* _DATASET ENTRIES_:
________________

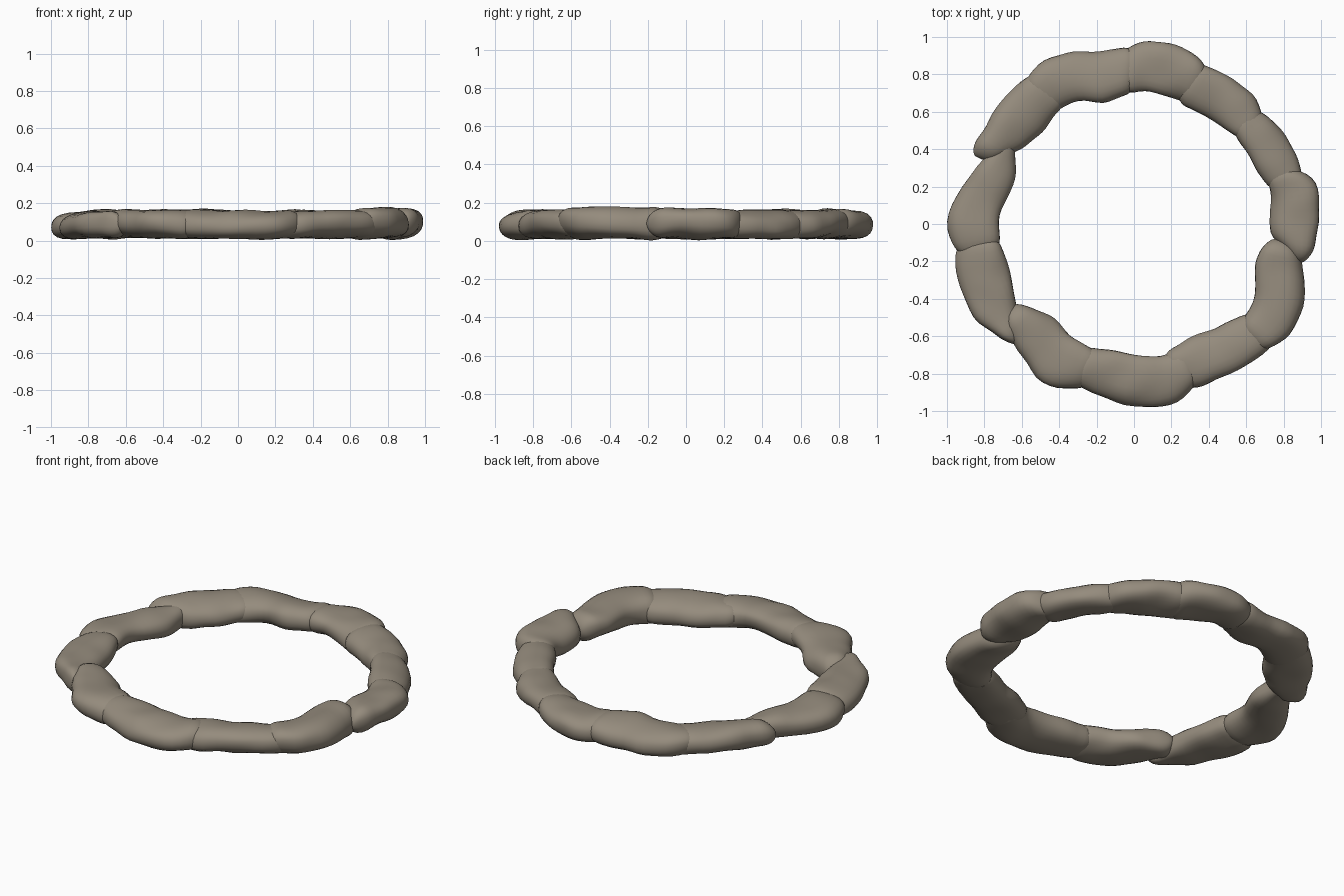
import bpy, bmesh, math
from mathutils import Vector, noise

if "Cube" in bpy.data.objects:
    bpy.data.objects.remove(bpy.data.objects["Cube"])

stone_mat = bpy.data.materials.new("weathered_stone")
stone_mat.diffuse_color = (0.30, 0.26, 0.205, 1)
stone_mat.use_nodes = True
stone_mat.node_tree.nodes["Principled BSDF"].inputs["Base Color"].default_value = stone_mat.diffuse_color

# Each stone: start angle, end angle, top height, evenly spaced (inner, outer) radii
STONES = [
    (-13, 22, .170, [(.85, .95), (.74, .98), (.735, 1.0), (.75, .99), (.76, .88)]),
    (12, 48, .158, [(.74, .93), (.72, .95), (.71, .93), (.74, .88)]),
    (36, 72, .160, [(.72, .88), (.70, .935), (.685, .93), (.69, .93)]),
    (62, 96, .160, [(.70, .91), (.70, .97), (.705, .985), (.70, .94)]),
    (88, 130, .162, [(.71, .95), (.67, .94), (.72, 1.0), (.72, .97)]),
    (118, 157, .160, [(.74, .96), (.70, .97), (.72, .95), (.80, .97)]),
    (144, 192, .150, [(.76, .86), (.69, .87), (.69, .95), (.72, 1.0), (.72, .95)]),
    (184, 226, .155, [(.72, .95), (.71, .985), (.75, .98), (.84, .92)]),
    (214, 256, .165, [(.73, .86), (.66, .92), (.69, .975), (.70, .91)]),
    (246, 294, .160, [(.71, .92), (.69, .935), (.69, .975), (.71, .975), (.70, .92)]),
    (282, 324, .158, [(.70, .91), (.68, .94), (.71, .98), (.76, .98)]),
    (314, 354, .175, [(.77, .98), (.75, 1.02), (.68, .97), (.71, .87)]),
]
SECTIONS, SIDES = 26, 24


def spline(vals, t):
    """Smooth curve through evenly spaced values, t from 0 to 1."""
    f = t * (len(vals) - 1)
    i = min(int(f), len(vals) - 2)
    u = f - i
    p = [vals[max(0, min(len(vals) - 1, i + k))] for k in (-1, 0, 1, 2)]
    return p[1] + 0.5 * u * (p[2] - p[0] + u * (2*p[0] - 5*p[1] + 4*p[2] - p[3]
                             + u * (3*(p[1] - p[2]) + p[3] - p[0])))


def signed_pow(v, e):
    return math.copysign(abs(v) ** e, v)


def make_stone(index, a0, a1, top, radii):
    inner, outer = [r[0] for r in radii], [r[1] for r in radii]
    arc = math.radians(a1 - a0) * 0.84
    bm = bmesh.new()
    rings = []
    seed = Vector((index * 3.7, index * 1.3, 0))
    for s in range(SECTIONS + 1):
        # sections bunch up toward the rounded ends
        t = 0.5 - 0.5 * math.cos(math.pi * s / SECTIONS)
        d = min(1, min(t, 1 - t) * arc / 0.09)
        cap = max(0.02, math.sqrt(1 - (1 - d) ** 2))
        a = math.radians(a0 + (a1 - a0) * t)
        ri, ro = spline(inner, t), spline(outer, t)
        mid, half = (ri + ro) / 2, (ro - ri) / 2 * (0.3 + 0.7 * cap if 0 < s < SECTIONS else 0.02)
        low = 0.012
        zc, zh = (top + low) / 2, (top - low) / 2 * cap
        tilt = 0.014 * math.sin(index * 2.4 + t * 4)
        ring = []
        for k in range(SIDES):
            b = 2 * math.pi * k / SIDES
            c, z = signed_pow(math.cos(b), 0.85), signed_pow(math.sin(b), 0.85)
            r = mid + half * c
            p = Vector((r * math.cos(a), r * math.sin(a), zc + zh * z + tilt * c * cap))
            n = noise.noise(p * 7 + seed) * 0.016 * cap
            p += Vector((math.cos(a) * c, math.sin(a) * c, z * 0.7)) * n
            p.z = max(0.003, p.z)
            ring.append(bm.verts.new(p))
        rings.append(ring)
    for r0, r1 in zip(rings, rings[1:]):
        for k in range(SIDES):
            j = (k + 1) % SIDES
            bm.faces.new((r0[k], r0[j], r1[j], r1[k]))
    bm.faces.new(rings[0])
    bm.faces.new(rings[-1])
    bmesh.ops.recalc_face_normals(bm, faces=bm.faces)
    for f in bm.faces:
        f.smooth = True
    mesh = bpy.data.meshes.new("ring_stone")
    bm.to_mesh(mesh)
    bm.free()
    mesh.materials.append(stone_mat)
    obj = bpy.data.objects.new(f"ring_stone_{index + 1:02d}", mesh)
    bpy.context.collection.objects.link(obj)


# Overlapping stones laid in a circle
for i, stone in enumerate(STONES):
    make_stone(i, *stone)
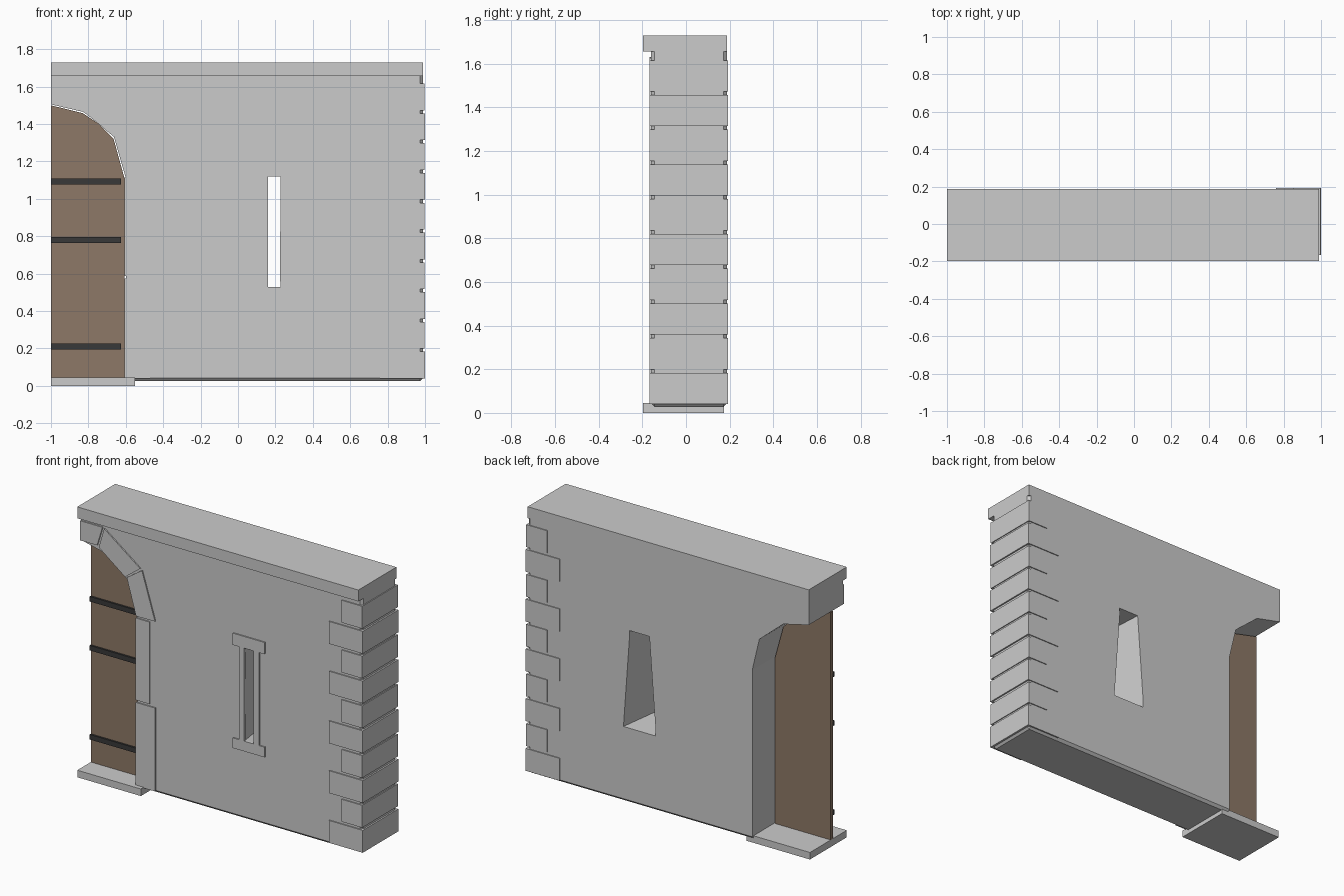
import bpy, bmesh

if "Cube" in bpy.data.objects:
    bpy.data.objects.remove(bpy.data.objects["Cube"])


def finish(bm, name, color=None):
    bmesh.ops.recalc_face_normals(bm, faces=bm.faces[:])
    me = bpy.data.meshes.new(name)
    bm.to_mesh(me)
    bm.free()
    ob = bpy.data.objects.new(name, me)
    bpy.context.collection.objects.link(ob)
    if color:
        mat = bpy.data.materials.new(name + "_paint")
        mat.diffuse_color = (*color, 1)
        mat.use_nodes = True
        mat.node_tree.nodes["Principled BSDF"].inputs["Base Color"].default_value = mat.diffuse_color
        me.materials.append(mat)
    return ob


def loft(front, back, y0, y1):
    """Solid between two x/z outlines with equal point counts."""
    bm = bmesh.new()
    a = [bm.verts.new((x, y0, z)) for x, z in front]
    b = [bm.verts.new((x, y1, z)) for x, z in back]
    bm.faces.new(a)
    bm.faces.new(b[::-1])
    n = len(a)
    for i in range(n):
        j = (i + 1) % n
        bm.faces.new((a[i], b[i], b[j], a[j]))
    return bm


def slab(name, pts, y0, y1, color=None):
    return finish(loft(pts, pts, y0, y1), name, color)


def box(name, x0, x1, y0, y1, z0, z1, color=None):
    return slab(name, [(x0, z0), (x1, z0), (x1, z1), (x0, z1)], y0, y1, color)


# Wall with a half arched doorway, chamfered along the bottom and right end
outline = [(-0.6, 0.027), (0.99, 0.027), (0.99, 1.66), (-1, 1.66),
           (-1, 1.505), (-0.82, 1.463), (-0.65, 1.32), (-0.6, 1.11)]
bm = loft(outline, outline, -0.16, 0.187)
edges = []
for e in bm.edges:
    p, q = (v.co for v in e.verts)
    same_y = abs(p.y - q.y) < 1e-4
    at_end = p.x > 0.98 and q.x > 0.98 and same_y
    at_base = p.z < 0.03 and q.z < 0.03 and (same_y or p.x > 0.98)
    if at_end or at_base:
        edges.append(e)
bmesh.ops.bevel(bm, geom=edges, offset=0.016, segments=1, affect='EDGES')
wall = finish(bm, "wall")

# Arrow slit, splayed towards the back
slit_front = [(0.16, 0.53), (0.228, 0.53), (0.228, 1.12), (0.16, 1.12)]
slit_back = [(0.085, 0.505), (0.312, 0.505), (0.27, 1.13), (0.128, 1.13)]


def along(t):
    return [(a + (c - a) * t, b + (d - b) * t)
            for (a, b), (c, d) in zip(slit_front, slit_back)]


cutter = finish(loft(along(-0.1), along(1.1), -0.1947, 0.2217), "slit_cutter")
cutter.hide_render = True
cutter.hide_set(True)
cut = wall.modifiers.new("slit", 'BOOLEAN')
cut.operation = 'DIFFERENCE'
cut.solver = 'EXACT'
cut.object = cutter

# Bake the cut and remove the cutter
dg = bpy.context.evaluated_depsgraph_get()
wall_mesh = bpy.data.meshes.new_from_object(wall.evaluated_get(dg))
wall.modifiers.clear()
wall.data = wall_mesh
bpy.data.objects.remove(cutter)

# Slit surround
FACE = -0.168
for name, z0, z1 in (("slit_sill", 0.465, 0.53), ("slit_lintel", 1.125, 1.2)):
    box(name, 0.08, 0.305, FACE, -0.15, z0, z1)
for name, x0, x1 in (("slit_jamb_left", 0.123, 0.16), ("slit_jamb_right", 0.228, 0.267)):
    box(name, x0, x1, FACE, -0.15, 0.53, 1.125)

# Coping and doorstep
box("coping", -1, 0.99, -0.197, 0.187, 1.657, 1.73)
box("doorstep", -1, -0.55, -0.197, 0.175, 0, 0.045)

# Corner stones, alternately long and short
for i in range(10):
    z = 0.04 + i * 0.1592
    long = i % 2 == 0
    box(f"corner_stone_{i}", 0.76 if long else 0.85, 1.0 if long else 0.996,
        -0.167, 0.193, z, z + 0.143)

# Doorway surround stones
box("door_jamb_lower", -0.607, -0.47, FACE, -0.12, 0.04, 0.573)
box("door_jamb_upper", -0.607, -0.51, FACE, -0.12, 0.588, 1.113)
arch_stones = [
    [(-1, 1.505), (-0.88, 1.505), (-0.842, 1.63), (-1, 1.63)],
    [(-0.868, 1.495), (-0.682, 1.355), (-0.575, 1.437), (-0.83, 1.625)],
    [(-0.67, 1.355), (-0.604, 1.125), (-0.47, 1.127), (-0.563, 1.428)],
]
for i, pts in enumerate(arch_stones):
    slab(f"arch_stone_{i}", pts, FACE, -0.12)

# Door leaf and iron straps
slab("door", [(-1, 0.04), (-0.605, 0.04), (-0.607, 1.11), (-0.665, 1.32),
              (-0.75, 1.405), (-0.83, 1.458), (-1, 1.5)], -0.06, -0.035, (0.27, 0.19, 0.135))
for i, z in enumerate((0.21, 0.78, 1.093)):
    box(f"strap_{i}", -1, -0.625, -0.072, -0.055, z - 0.016, z + 0.016, (0.04, 0.04, 0.04))
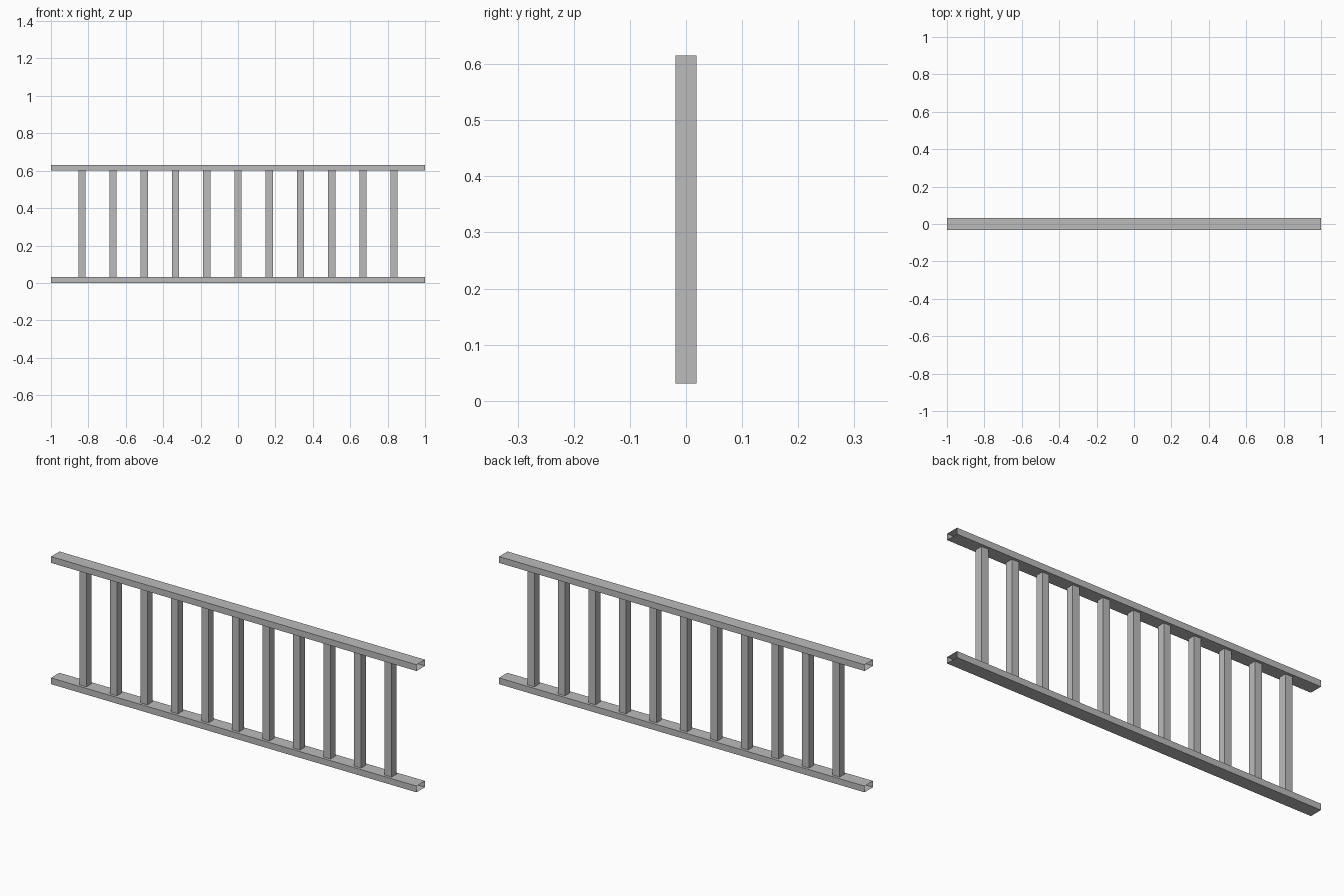
import bpy, bmesh
from mathutils import Vector

cube = bpy.data.objects.get("Cube")
if cube:
    bpy.data.objects.remove(cube, do_unlink=True)

# Painted metal
grey = bpy.data.materials.new("grey_metal")
grey.use_nodes = True
colour = (0.5, 0.5, 0.5, 1)
grey.diffuse_color = colour
grey.node_tree.nodes["Principled BSDF"].inputs["Base Color"].default_value = colour


def open_tube(name, centre, size, axis):
    """Thin rectangular tube, open at both ends along the given axis."""
    bm = bmesh.new()
    bmesh.ops.create_cube(bm, size=1)
    bm.normal_update()
    ends = [f for f in bm.faces if abs(f.normal[axis]) > 0.9]
    bmesh.ops.delete(bm, geom=ends, context='FACES_ONLY')
    bmesh.ops.scale(bm, vec=Vector(size), verts=bm.verts)
    mesh = bpy.data.meshes.new(name)
    bm.to_mesh(mesh)
    bm.free()
    mesh.materials.append(grey)
    obj = bpy.data.objects.new(name, mesh)
    obj.location = centre
    bpy.context.collection.objects.link(obj)
    return obj


# Horizontal rails
RAIL = (2, 0.066, 0.031)
HEIGHT = 0.631
open_tube("bottom_rail", (0, 0, RAIL[2] / 2), RAIL, 0)
open_tube("top_rail", (0, 0, HEIGHT - RAIL[2] / 2), RAIL, 0)

# Balusters stand on the bottom rail and run into the top rail
COUNT, SPACING, WIDTH = 11, 0.167, 0.038
low, high = RAIL[2], HEIGHT - RAIL[2] / 2
for i in range(COUNT):
    x = (i - (COUNT - 1) / 2) * SPACING
    open_tube(f"baluster_{i + 1}", (x, 0, (low + high) / 2),
              (WIDTH, WIDTH, high - low), 2)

________________

* _TASK PROMPT_:
Among the records above, repeat exactly the line with "wall.data = wall_mesh", the line with "(0.27, 0.19, 0.135))", and every line in between, and only those.

* _RESPONSE_:
wall.data = wall_mesh
bpy.data.objects.remove(cutter)

# Slit surround
FACE = -0.168
for name, z0, z1 in (("slit_sill", 0.465, 0.53), ("slit_lintel", 1.125, 1.2)):
    box(name, 0.08, 0.305, FACE, -0.15, z0, z1)
for name, x0, x1 in (("slit_jamb_left", 0.123, 0.16), ("slit_jamb_right", 0.228, 0.267)):
    box(name, x0, x1, FACE, -0.15, 0.53, 1.125)

# Coping and doorstep
box("coping", -1, 0.99, -0.197, 0.187, 1.657, 1.73)
box("doorstep", -1, -0.55, -0.197, 0.175, 0, 0.045)

# Corner stones, alternately long and short
for i in range(10):
    z = 0.04 + i * 0.1592
    long = i % 2 == 0
    box(f"corner_stone_{i}", 0.76 if long else 0.85, 1.0 if long else 0.996,
        -0.167, 0.193, z, z + 0.143)

# Doorway surround stones
box("door_jamb_lower", -0.607, -0.47, FACE, -0.12, 0.04, 0.573)
box("door_jamb_upper", -0.607, -0.51, FACE, -0.12, 0.588, 1.113)
arch_stones = [
    [(-1, 1.505), (-0.88, 1.505), (-0.842, 1.63), (-1, 1.63)],
    [(-0.868, 1.495), (-0.682, 1.355), (-0.575, 1.437), (-0.83, 1.625)],
    [(-0.67, 1.355), (-0.604, 1.125), (-0.47, 1.127), (-0.563, 1.428)],
]
for i, pts in enumerate(arch_stones):
    slab(f"arch_stone_{i}", pts, FACE, -0.12)

# Door leaf and iron straps
slab("door", [(-1, 0.04), (-0.605, 0.04), (-0.607, 1.11), (-0.665, 1.32),
              (-0.75, 1.405), (-0.83, 1.458), (-1, 1.5)], -0.06, -0.035, (0.27, 0.19, 0.135))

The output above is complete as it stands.